This will reduce CO2 emissions, helping the council to reduce its carbon footprint and support the council’s aim for the depot to be run completely on renewable energy. It’s one example of how the council is working towards becoming net zero by 2030 as detailed in the Sustainability Plan.
This is the third ADEPT Live Labs trial, where the council is piloting three renewable energy projects, as part of the £22.9 million ADEPT Smart Places Live Labs Programme. The three schemes focus on capturing and reusing solar, kinetic and thermal energy, and were secured following a successful £1.05 million bid made to the Department for Transport.
This solar car park follows the successful thermal energy trial also at Thorn Turn car park where the council installed five geothermic probes that extend 150 metres into the ground. The geothermic probes respond when the temperature drops to freezing by using the thermal energy to de-ice the car park. This enables vehicles to continue operating and saves money on gritting salt. The heat is contained in an on-site geothermal storage unit and can also be used to heat the depot, saving on energy bill costs.
Councillor Steven Dixon, Executive Member for Sustainability and Transformation at Central Bedfordshire Council, said: “I am delighted we're part of this exciting and innovative trial. The green energy created using the panels will be stored, with the intention of using it to power our highways depot.
“Having seen the installation, I am really looking forward to seeing how this solar trial will work. Our aim is to run the depot purely on renewable energy, this will help save on our energy bills and make our building more sustainable.
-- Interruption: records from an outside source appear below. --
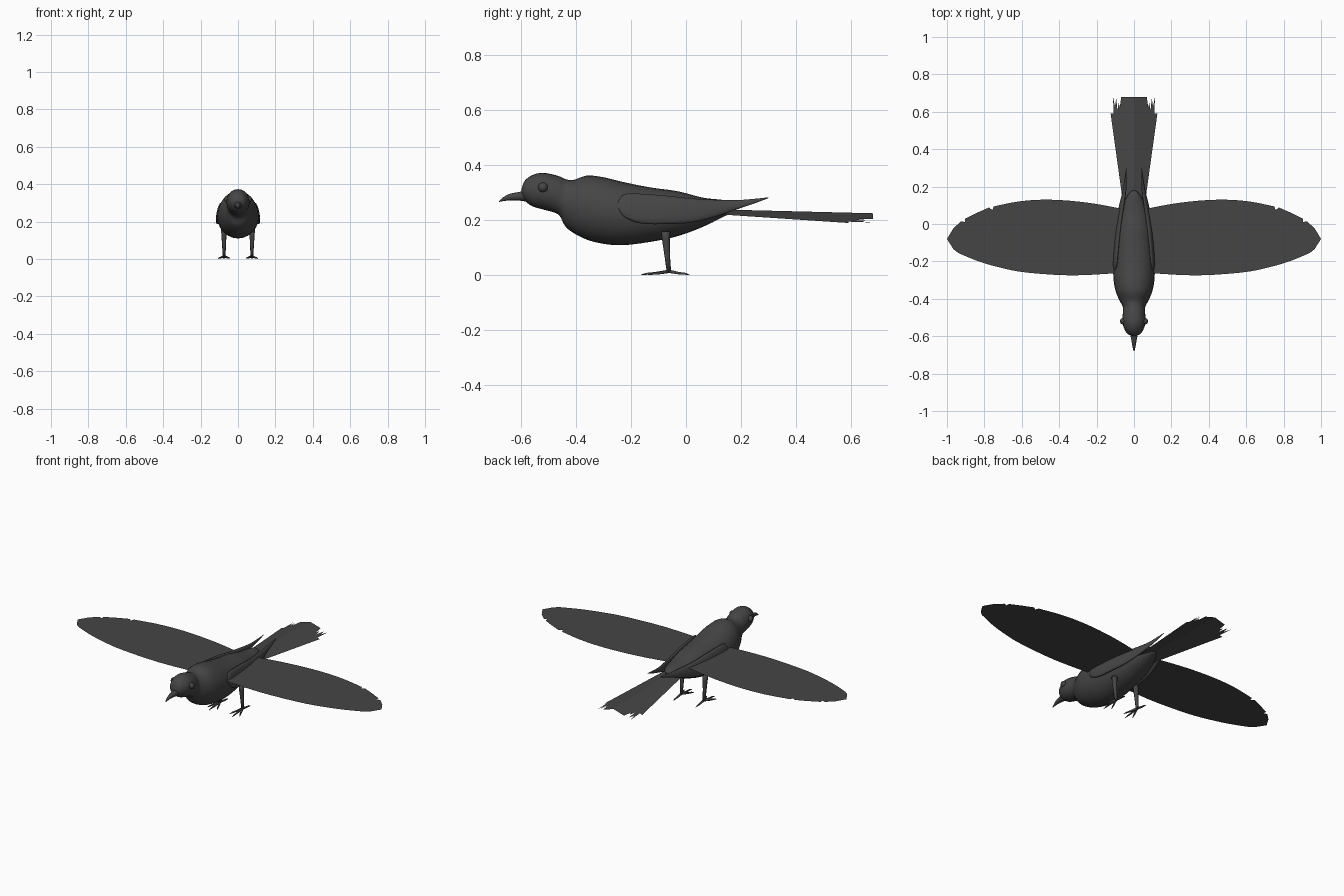
import bpy, bmesh, math
from mathutils import Vector

if "Cube" in bpy.data.objects:
    bpy.data.objects.remove(bpy.data.objects["Cube"])

charcoal = bpy.data.materials.new("charcoal")
charcoal.diffuse_color = (0.06, 0.06, 0.06, 1)
charcoal.use_nodes = True
charcoal.node_tree.nodes["Principled BSDF"].inputs["Base Color"].default_value = charcoal.diffuse_color


def make(name, verts, faces, smooth=True):
    mesh = bpy.data.meshes.new(name)
    mesh.from_pydata(verts, [], faces)
    bm = bmesh.new()
    bm.from_mesh(mesh)
    bmesh.ops.recalc_face_normals(bm, faces=bm.faces)
    bm.to_mesh(mesh)
    bm.free()
    for p in mesh.polygons:
        p.use_smooth = smooth
    mesh.materials.append(charcoal)
    ob = bpy.data.objects.new(name, mesh)
    bpy.context.collection.objects.link(ob)
    return ob


def smooth_rows(rows, steps):
    """Catmull-Rom interpolation through rows of numbers."""
    out = []
    for i in range(len(rows) - 1):
        a, b, c, d = (rows[max(0, min(len(rows) - 1, i + k))] for k in (-1, 0, 1, 2))
        for s in range(steps):
            t = s / steps
            out.append([0.5 * (2 * q + (r - p) * t + (2 * p - 5 * q + 4 * r - w) * t * t
                               + (3 * q - p - 3 * r + w) * t ** 3)
                        for p, q, r, w in zip(a, b, c, d)])
    return out + [list(rows[-1])]


def loft(name, rings):
    n = len(rings[0])
    faces = [(i * n + j, i * n + (j + 1) % n, (i + 1) * n + (j + 1) % n, (i + 1) * n + j)
             for i in range(len(rings) - 1) for j in range(n)]
    faces += [tuple(range(n)), tuple(range((len(rings) - 1) * n, len(rings) * n))]
    return make(name, [v for r in rings for v in r], faces)


def y_loft(name, rows, steps=4, n=24, lean=0.0):
    """Rows are y, centre x, bottom z, top z, half width; lean tips the top inward."""
    rings = []
    for y, x, lo, hi, w in smooth_rows(rows, steps):
        ring = []
        for j in range(n):
            a = 2 * math.pi * j / n
            dz = (hi - lo) / 2 * math.sin(a)
            ring.append((x + w * math.cos(a) - lean * dz, y, (lo + hi) / 2 + dz))
        rings.append(ring)
    return loft(name, rings)


def tube(name, pts, n=8):
    """Tapered limb; pts are (position, radius)."""
    rings = []
    for i, (p, r) in enumerate(pts):
        p = Vector(p)
        d = (Vector(pts[min(i + 1, len(pts) - 1)][0]) - Vector(pts[max(i - 1, 0)][0])).normalized()
        q = d.to_track_quat('Z', 'Y')
        rings.append([p + q @ Vector((r * math.cos(2 * math.pi * j / n),
                                      r * math.sin(2 * math.pi * j / n), 0)) for j in range(n)])
    return loft(name, rings)


def mirrored(ob):
    m = ob.modifiers.new("mirror", 'MIRROR')
    m.use_axis[0] = True
    m.use_mirror_merge = False


# Head and body
y_loft("body", [
    (-0.598, 0, 0.300, 0.312, 0.008), (-0.588, 0, 0.275, 0.342, 0.034),
    (-0.56, 0, 0.252, 0.364, 0.052), (-0.52, 0, 0.240, 0.373, 0.062),
    (-0.465, 0, 0.222, 0.362, 0.059), (-0.44, 0, 0.180, 0.351, 0.061),
    (-0.41, 0, 0.155, 0.347, 0.077), (-0.36, 0, 0.130, 0.363, 0.098),
    (-0.30, 0, 0.115, 0.357, 0.109), (-0.23, 0, 0.110, 0.340, 0.111),
    (-0.13, 0, 0.122, 0.320, 0.105), (-0.03, 0, 0.143, 0.306, 0.092),
    (0.06, 0, 0.176, 0.283, 0.073), (0.13, 0, 0.210, 0.275, 0.047),
    (0.165, 0, 0.228, 0.268, 0.025), (0.18, 0, 0.245, 0.255, 0.006)])

# Downturned beak
y_loft("beak", [
    (-0.57, 0, 0.266, 0.312, 0.024), (-0.605, 0, 0.272, 0.304, 0.017),
    (-0.64, 0, 0.273, 0.297, 0.011), (-0.665, 0, 0.270, 0.284, 0.006),
    (-0.68, 0, 0.267, 0.270, 0.002)], n=12)

# Eyes
bm = bmesh.new()
bmesh.ops.create_uvsphere(bm, u_segments=16, v_segments=10, radius=0.018)
bmesh.ops.translate(bm, verts=bm.verts, vec=(0.057, -0.52, 0.32))
eye = make("eye", [], [])
bm.to_mesh(eye.data)
bm.free()
for p in eye.data.polygons:
    p.use_smooth = True
mirrored(eye)

# Folded feathers lying on the flanks
mirrored(y_loft("flank_feathers", [
    (-0.25, 0.103, 0.248, 0.262, 0.004), (-0.225, 0.103, 0.212, 0.296, 0.010),
    (-0.16, 0.101, 0.187, 0.298, 0.013), (-0.06, 0.092, 0.186, 0.290, 0.014),
    (0.02, 0.081, 0.191, 0.281, 0.014), (0.10, 0.066, 0.210, 0.276, 0.012),
    (0.18, 0.051, 0.238, 0.274, 0.009), (0.25, 0.044, 0.262, 0.279, 0.005),
    (0.30, 0.041, 0.281, 0.284, 0.001)], n=14, lean=0.2))

# Spread wings, flat with two small notches in the trailing edge
rear = smooth_rows([(0.06, 0.08), (0.2, 0.107), (0.35, 0.125), (0.49, 0.13), (0.62, 0.12),
                    (0.75, 0.094)], 3)
tip = [(0.757, 0.075), (0.775, 0.088), (0.84, 0.06), (0.905, 0.028), (0.903, 0.01),
       (0.925, 0.015), (0.967, -0.025), (1.0, -0.08), (0.965, -0.135)]
front = smooth_rows([(0.94, -0.155), (0.83, -0.2), (0.70, -0.237), (0.57, -0.26),
                     (0.33, -0.275), (0.08, -0.262)], 3)
outline = [(x, y, 0.262) for x, y in rear + tip + front]
mirrored(make("wing", outline, [tuple(range(len(outline)))], smooth=False))

# Tail fan, two sloping halves with ragged ends
fan = [(0, 0.10), (0.057, 0.10), (0.125, 0.59), (0.109, 0.59), (0.112, 0.68), (0.102, 0.63),
       (0.095, 0.67), (0.088, 0.605), (0.082, 0.65), (0.076, 0.625), (0.068, 0.68), (0, 0.68)]
verts = [(x, y, 0.243 - 0.025 * y - 0.3 * x) for x, y in fan]
mirrored(make("tail", verts, [tuple(range(len(verts)))], smooth=False))

# Legs
mirrored(tube("leg", [((0.075, -0.074, 0.16), 0.016), ((0.075, -0.073, 0.13), 0.014),
                      ((0.075, -0.068, 0.07), 0.010), ((0.074, -0.062, 0.012), 0.008)]))

# Toes: three forward, one back
for i, (dx, dy) in enumerate([(-0.032, -0.075), (0.002, -0.102), (0.032, -0.075), (0.0, 0.075)]):
    base = Vector((0.074, -0.062, 0.015))
    mirrored(tube(f"toe_{i + 1}", [
        (base, 0.007), (base + Vector((dx * 0.5, dy * 0.5, -0.007)), 0.005),
        (base + Vector((dx * 0.8, dy * 0.8, -0.009)), 0.004),
        (base + Vector((dx, dy, -0.013)), 0.001)], n=6))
“Our next step – along with Cranfield University – will be looking at the results of the three trials to consider how we could branch out further across other parts of Central Bedfordshire and into our other buildings. We are committed to doing our bit for the planet.”